PROBLEM TO WORK ON: Reproduce exactly the lines below, from the first one through the line containing "out.append(0.5 * (2", and omit any pictures.

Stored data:
>>>

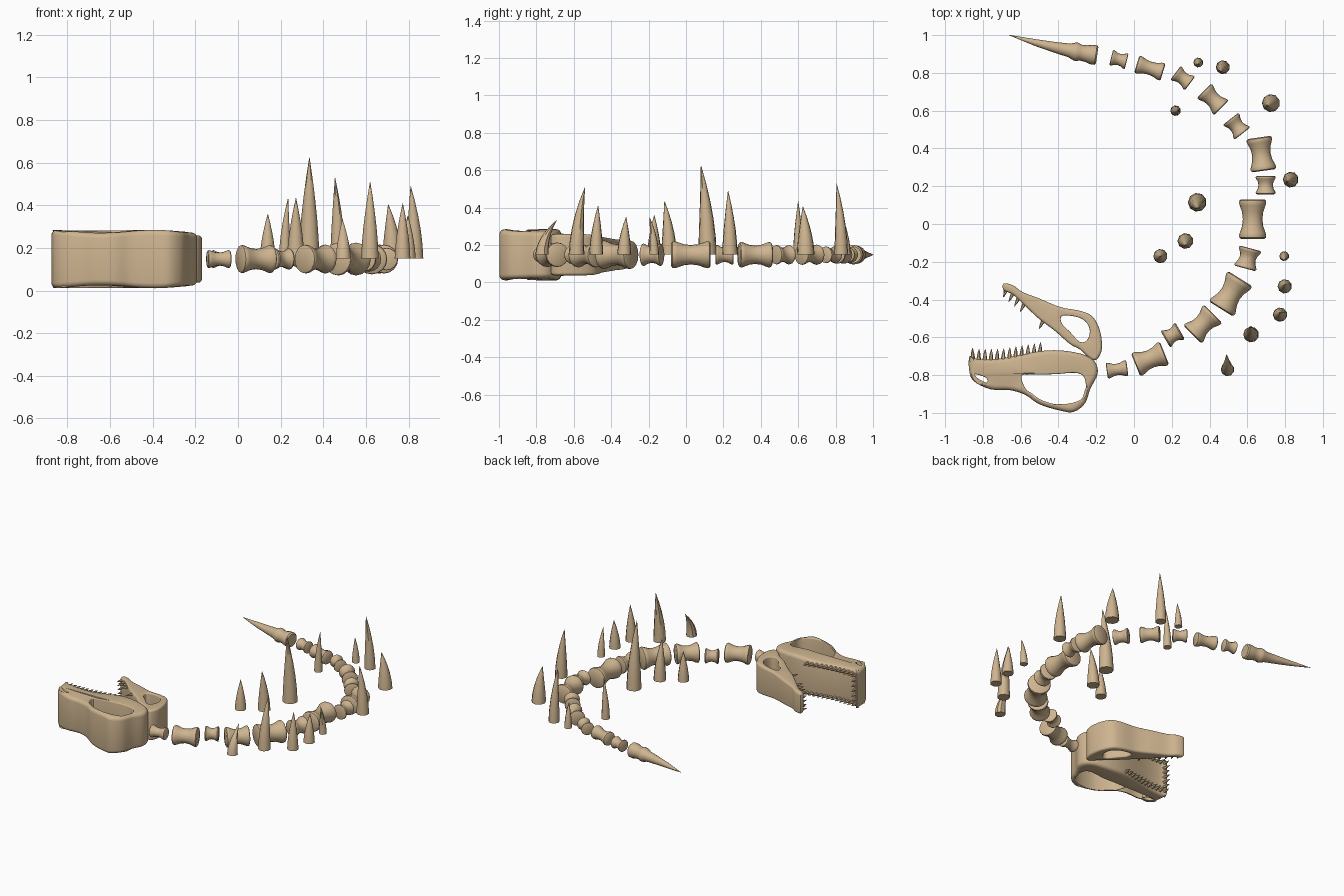
import bpy, bmesh, math
from mathutils import Vector, Matrix

if "Cube" in bpy.data.objects:
    bpy.data.objects.remove(bpy.data.objects["Cube"])

ZC = 0.148
bone = bpy.data.materials.new("bone_tan")
bone.diffuse_color = (0.62, 0.46, 0.28, 1)
bone.use_nodes = True
bone.node_tree.nodes["Principled BSDF"].inputs["Base Color"].default_value = bone.diffuse_color


def finish(bm, name, angle=40):
    bmesh.ops.recalc_face_normals(bm, faces=bm.faces)
    me = bpy.data.meshes.new(name)
    bm.to_mesh(me)
    bm.free()
    ob = bpy.data.objects.new(name, me)
    bpy.context.collection.objects.link(ob)
    me.materials.append(bone)
    bpy.ops.object.select_all(action='DESELECT')
    ob.select_set(True)
    bpy.context.view_layer.objects.active = ob
    bpy.ops.object.shade_smooth_by_angle(angle=math.radians(angle))
    return ob


def lathe(bm, base, axis, prof, sides, bend=Vector((0, 0, 0))):
    """Revolve (distance, radius) stations about an axis, bending towards the end."""
    rot = Vector(axis).to_track_quat('Z', 'Y').to_matrix()
    end, prev = prof[-1][0], None
    for s, r in prof:
        c = Vector(base) + rot @ Vector((0, 0, s)) + bend * (s / end) ** 2
        ring = [bm.verts.new(c + rot @ Vector((r * math.cos(a), r * math.sin(a), 0)))
                for a in (2 * math.pi * i / sides for i in range(sides))]
        if prev:
            for i in range(sides):
                j = (i + 1) % sides
                bm.faces.new((prev[i], prev[j], ring[j], ring[i]))
        else:
            bm.faces.new(ring)
        prev = ring
    bm.faces.new(prev)


def smooth_loop(pts, ccw, n=4):
    """Closed Catmull-Rom loop with a chosen winding."""
    p = [Vector(q) for q in pts]
    area = sum(p[i - 1].x * p[i].y - p[i].x * p[i - 1].y for i in range(len(p)))
    if (area > 0) != ccw:
        p.reverse()
    out, m = [], len(p)
    for i in range(m):
        a, b, c, d = p[i - 1], p[i], p[(i + 1) % m], p[(i + 2) % m]
        for k in range(n):
            t = k / n
            out.append(0.5 * (2 * b + (c - a) * t + (2 * a - 5 * b + 4 * c - d) * t * t
                              + (3 * b - a - 3 * c + d) * t ** 3))
    return out


def slab(name, outline, holes, half, rim=0.02):
    """Rounded plate with through holes; half(x) gives half thickness."""
    bm = bmesh.new()
    caps = {1: [], -1: []}
    for pts, ccw, w in [(outline, True, rim)] + [(h, False, 0.007) for h in holes]:
        loop = smooth_loop(pts, ccw)
        m = len(loop)
        nor = []
        for i in range(m):
            t = (loop[(i + 1) % m] - loop[i - 1]).normalized()
            nor.append(Vector((-t.y, t.x)))
        quarter = [math.pi / 2 * k / 4 for k in range(5)]
        st = [(w * (1 - math.sin(a)), -1, w * (1 - math.cos(a))) for a in quarter]
        st += [(i, 1, d) for i, s, d in reversed(st)]
        prev = None
        for inset, sgn, drop in st:
            ring = []
            for q, nv in zip(loop, nor):
                v = q + nv * inset
                ring.append(bm.verts.new((v.x, v.y, ZC + sgn * (half(q.x) - drop))))
            if prev:
                for i in range(m):
                    j = (i + 1) % m
                    bm.faces.new((prev[i], prev[j], ring[j], ring[i]))
            else:
                caps[-1].append(ring)
            prev = ring
        caps[1].append(prev)
    for sgn, rings in caps.items():
        edges = []
        for r in rings:
            for i in range(len(r)):
                a, b = r[i - 1], r[i]
                edges.append(bm.edges.get((a, b)) or bm.edges.new((a, b)))
        bmesh.ops.triangle_fill(bm, use_beauty=True, use_dissolve=False,
                                edges=edges, normal=(0, 0, sgn))
    return finish(bm, name)


# Upper skull lying on its side, with eye socket and nostril
skull = [(-.87, -.70), (-.83, -.715), (-.71, -.712), (-.47, -.67), (-.31, -.68), (-.215, -.72),
         (-.192, -.79), (-.23, -.87), (-.26, -.95), (-.32, -.995), (-.39, -.988),
         (-.50, -.955), (-.575, -.905), (-.655, -.88), (-.76, -.875), (-.85, -.83), (-.873, -.77)]
socket = [(-.595, -.805), (-.55, -.798), (-.42, -.795), (-.31, -.788), (-.265, -.81),
          (-.255, -.865), (-.27, -.92), (-.34, -.95), (-.44, -.95), (-.52, -.915), (-.575, -.87)]
nostril = [(-.85, -.795), (-.79, -.81), (-.775, -.835), (-.81, -.845), (-.84, -.825)]
slab("upper_skull", skull, [socket, nostril],
     lambda x: .13 + .007 * math.cos((x + .40) / .25 * math.pi), .025)

# Open lower jaw, narrower towards its tip
jaw = [(-.69, -.315), (-.64, -.325), (-.59, -.36), (-.5, -.395), (-.39, -.44), (-.285, -.46),
       (-.22, -.49), (-.18, -.565), (-.17, -.66), (-.195, -.715), (-.23, -.715), (-.285, -.665),
       (-.34, -.635), (-.42, -.565), (-.5, -.505), (-.575, -.435), (-.64, -.375), (-.69, -.35)]
jaw_hole = [(-.385, -.49), (-.34, -.485), (-.27, -.505), (-.235, -.555), (-.245, -.61),
            (-.285, -.625), (-.34, -.57), (-.38, -.53)]
jaw_half = lambda x: .075 + .035 * min(1, max(0, (x + .69) / .5))
slab("lower_jaw", jaw, [jaw_hole], jaw_half, .015)

# Teeth: two side rows and a front row on each jaw
TOOTH = [(-.015, .012), (0, .012), (.03, .008), (.055, .001)]
bm = bmesh.new()
for i in range(12):
    x = -.855 + i * .0325
    y = -.717 + .04 * max(0, (x + .71) / .24)
    for s in (-1, 1):
        lathe(bm, (x, y, ZC + s * .105), (.05, 1, 0), TOOTH, 6)
for k in range(-2, 3):
    lathe(bm, (-.853, -.712, ZC + k * .035), (-.05, 1, 0), TOOTH, 6)
finish(bm, "upper_teeth")

bm = bmesh.new()
for x, y in [(-.675, -.35), (-.645, -.375), (-.615, -.40), (-.585, -.43), (-.485, -.52)]:
    for s in (-1, 1):
        lathe(bm, (x, y, ZC + s * (jaw_half(x) - .018)), (-.45, -.9, 0),
              [(d * .75, r * .8) for d, r in TOOTH], 6)
for k in (-1, 0, 1):
    lathe(bm, (-.68, -.345, ZC + k * .03), (-.2, -1, 0), [(d * .8, r * .8) for d, r in TOOTH], 6)
finish(bm, "lower_teeth")

# Spool shaped vertebrae: x, y, length, end radius, heading in degrees
SPINE = [(-.09, -.77, .11, .042, 8), (.085, -.715, .165, .066, 22), (.205, -.588, .09, .05, 30),
         (.364, -.53, .155, .068, 45), (.512, -.37, .19, .077, 58), (.602, -.182, .11, .06, 75),
         (.628, .026, .21, .072, 90), (.697, .206, .097, .053, 90), (.674, .37, .178, .068, 98),
         (.543, .518, .10, .052, 128), (.417, .66, .13, .054, 135), (.258, .772, .095, .045, 143),
         (.084, .825, .145, .048, 163), (-.08, .871, .085, .042, 166)]
SPOOL = [(-.5, .84), (-.47, .97), (-.41, 1), (-.34, .94), (-.18, .78), (0, .72),
         (.18, .78), (.34, .94), (.41, 1), (.47, .97), (.5, .84)]
for n, (x, y, L, R, deg) in enumerate(SPINE):
    bm = bmesh.new()
    a = math.radians(deg)
    lathe(bm, (x, y, ZC), (math.cos(a), math.sin(a), 0), [(s * L, r * R) for s, r in SPOOL], 16)
    finish(bm, f"vertebra_{n + 1}")

# Tail tip
bm = bmesh.new()
lathe(bm, (-.195, .893, ZC), (-.465, .07, 0),
      [(0, .044), (.008, .052), (.03, .052), (.06, .044), (.09, .042), (.105, .049),
       (.12, .048), (.15, .036), (.22, .029), (.33, .018), (.472, .001)], 16,
      Vector((0, .037, 0)))
finish(bm, "tail_tip")

# Upright ribs: base x, y, radius, tip height, tip lean in x and y
RIBS = [(.34, .855, .026, .33, 0, -.01), (.47, .83, .037, .53, -.015, -.025),
        (.22, .60, .028, .435, .015, 0), (.725, .64, .048, .405, -.02, -.015),
        (.83, .235, .042, .49, -.02, -.01), (.335, .115, .05, .625, 0, -.035),
        (.272, -.09, .042, .435, 0, -.025), (.14, -.17, .038, .36, 0, 0),
        (.795, -.17, .026, .35, 0, -.025), (.798, -.33, .038, .35, 0, .01),
        (.773, -.48, .038, .41, 0, .01), (.62, -.585, .042, .51, 0, .045),
        (.495, -.77, .036, .335, -.005, .08)]
for n, (x, y, r, top, lx, ly) in enumerate(RIBS):
    bm = bmesh.new()
    h = top - .15
    lathe(bm, (x, y, .15), (0, 0, 1),
          [(h * t, r * k) for t, k in ((0, 1), (.2, .92), (.4, .77), (.6, .56), (.8, .31), (1, .02))],
          9, Vector((lx, ly, 0)))
    finish(bm, f"rib_{n + 1}")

<<<

SOLUTION BELOW:
import bpy, bmesh, math
from mathutils import Vector, Matrix

if "Cube" in bpy.data.objects:
    bpy.data.objects.remove(bpy.data.objects["Cube"])

ZC = 0.148
bone = bpy.data.materials.new("bone_tan")
bone.diffuse_color = (0.62, 0.46, 0.28, 1)
bone.use_nodes = True
bone.node_tree.nodes["Principled BSDF"].inputs["Base Color"].default_value = bone.diffuse_color


def finish(bm, name, angle=40):
    bmesh.ops.recalc_face_normals(bm, faces=bm.faces)
    me = bpy.data.meshes.new(name)
    bm.to_mesh(me)
    bm.free()
    ob = bpy.data.objects.new(name, me)
    bpy.context.collection.objects.link(ob)
    me.materials.append(bone)
    bpy.ops.object.select_all(action='DESELECT')
    ob.select_set(True)
    bpy.context.view_layer.objects.active = ob
    bpy.ops.object.shade_smooth_by_angle(angle=math.radians(angle))
    return ob


def lathe(bm, base, axis, prof, sides, bend=Vector((0, 0, 0))):
    """Revolve (distance, radius) stations about an axis, bending towards the end."""
    rot = Vector(axis).to_track_quat('Z', 'Y').to_matrix()
    end, prev = prof[-1][0], None
    for s, r in prof:
        c = Vector(base) + rot @ Vector((0, 0, s)) + bend * (s / end) ** 2
        ring = [bm.verts.new(c + rot @ Vector((r * math.cos(a), r * math.sin(a), 0)))
                for a in (2 * math.pi * i / sides for i in range(sides))]
        if prev:
            for i in range(sides):
                j = (i + 1) % sides
                bm.faces.new((prev[i], prev[j], ring[j], ring[i]))
        else:
            bm.faces.new(ring)
        prev = ring
    bm.faces.new(prev)


def smooth_loop(pts, ccw, n=4):
    """Closed Catmull-Rom loop with a chosen winding."""
    p = [Vector(q) for q in pts]
    area = sum(p[i - 1].x * p[i].y - p[i].x * p[i - 1].y for i in range(len(p)))
    if (area > 0) != ccw:
        p.reverse()
    out, m = [], len(p)
    for i in range(m):
        a, b, c, d = p[i - 1], p[i], p[(i + 1) % m], p[(i + 2) % m]
        for k in range(n):
            t = k / n
            out.append(0.5 * (2 * b + (c - a) * t + (2 * a - 5 * b + 4 * c - d) * t * t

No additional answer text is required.